- Chen, Lin, M.D. "Avoid Illness While Traveling." Mount Auburn Hospital Health Connection. (June 16, 2010) http://www.mountauburnhealthconnection.com/article.php?a=261
- Familydoctor.org. " High-Altitude Illness: How to Avoid It and How to Treat It." December 2009. (June 16, 2010) http://familydoctor.org/online/famdocen/home/healthy/physical/injuries/247.html
- Rodriguez, Diana. "Protecting Yourself from Airplane Germs." Everyday Health. Feb. 5, 2009. (June 16, 2010) http://www.everydayhealth.com/healthy-travel/airplane-germ-protection.aspx
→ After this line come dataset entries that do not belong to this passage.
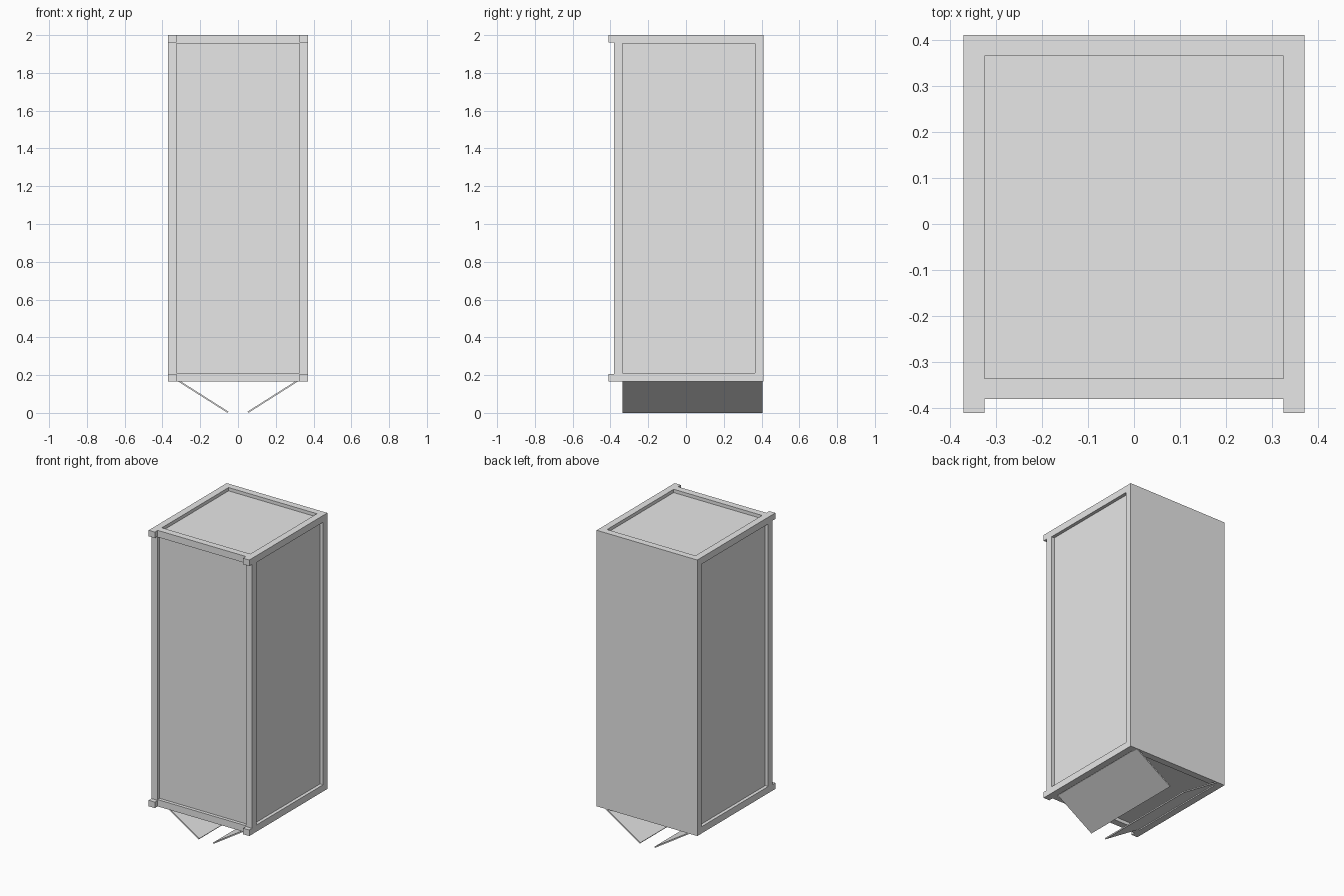
import bpy, bmesh
from mathutils import Vector

if "Cube" in bpy.data.objects:
    bpy.data.objects.remove(bpy.data.objects["Cube"], do_unlink=True)

grey = bpy.data.materials.new("light grey")
grey.use_nodes = True
colour = (0.8, 0.8, 0.8, 1)
grey.diffuse_color = colour
grey.node_tree.nodes["Principled BSDF"].inputs["Base Color"].default_value = colour

HALF_X, FRONT, BACK = 0.37, -0.38, 0.41
BASE, TOP = 0.165, 2.0
RAIL, RECESS = 0.045, 0.022


def finish(name, bm):
    bmesh.ops.recalc_face_normals(bm, faces=bm.faces)
    mesh = bpy.data.meshes.new(name)
    bm.to_mesh(mesh)
    bm.free()
    mesh.materials.append(grey)
    obj = bpy.data.objects.new(name, mesh)
    bpy.context.collection.objects.link(obj)
    return obj


def add_box(bm, low, high):
    low, high = Vector(low), Vector(high)
    verts = bmesh.ops.create_cube(bm, size=1)["verts"]
    bmesh.ops.scale(bm, vec=high - low, verts=verts)
    bmesh.ops.translate(bm, vec=(low + high) / 2, verts=verts)


# Cabinet body: every side but the back has a sunken panel in a frame
bm = bmesh.new()
add_box(bm, (-HALF_X, FRONT, BASE), (HALF_X, BACK, TOP))
bm.normal_update()
framed = [f for f in bm.faces if f.normal.y < 0.5]
bmesh.ops.inset_individual(bm, faces=framed, thickness=RAIL, use_even_offset=True)
for face in framed:
    shift = face.normal * -RECESS
    rim = bmesh.ops.extrude_discrete_faces(bm, faces=[face])["faces"]
    bmesh.ops.translate(bm, vec=shift, verts=rim[0].verts)
finish("cabinet_body", bm)

# Small blocks on the four front corners
for side, x in (("right", -HALF_X), ("left", HALF_X - RAIL)):
    for level, z in (("lower", BASE), ("upper", TOP - 0.04)):
        bm = bmesh.new()
        add_box(bm, (x, -0.41, z), (x + RAIL, FRONT, z + 0.04))
        finish(f"{level}_{side}_corner_block", bm)

# Two thin bottom flaps hanging open towards the middle
for side, sign in (("right", -1), ("left", 1)):
    bm = bmesh.new()
    profile = [(0.32, 0.168), (0.055, 0.0), (0.051, 0.007), (0.316, 0.175)]
    face = bm.faces.new([bm.verts.new((sign * x, -0.335, z)) for x, z in profile])
    grown = bmesh.ops.extrude_face_region(bm, geom=[face])["geom"]
    ends = [v for v in grown if isinstance(v, bmesh.types.BMVert)]
    bmesh.ops.translate(bm, vec=(0, 0.74, 0), verts=ends)
    finish(f"{side}_bottom_flap", bm)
- Strange, Rodney. "Avoiding Illness on Vacation." Article Health and Fitness. Jan. 9, 2010. (June 16, 2010) http://www.articlehealthandfitness.com/articledetail.php?artid=35553&catid=418&title=Avoiding-Illness-on-Vacation
- Wu, Michelle. "Avoiding Illness on the Road." The Wall Street Journal. Feb. 1, 2010. (June 16, 2010) http://online.wsj.com/article/SB10001424052748704878904575030381545543318.html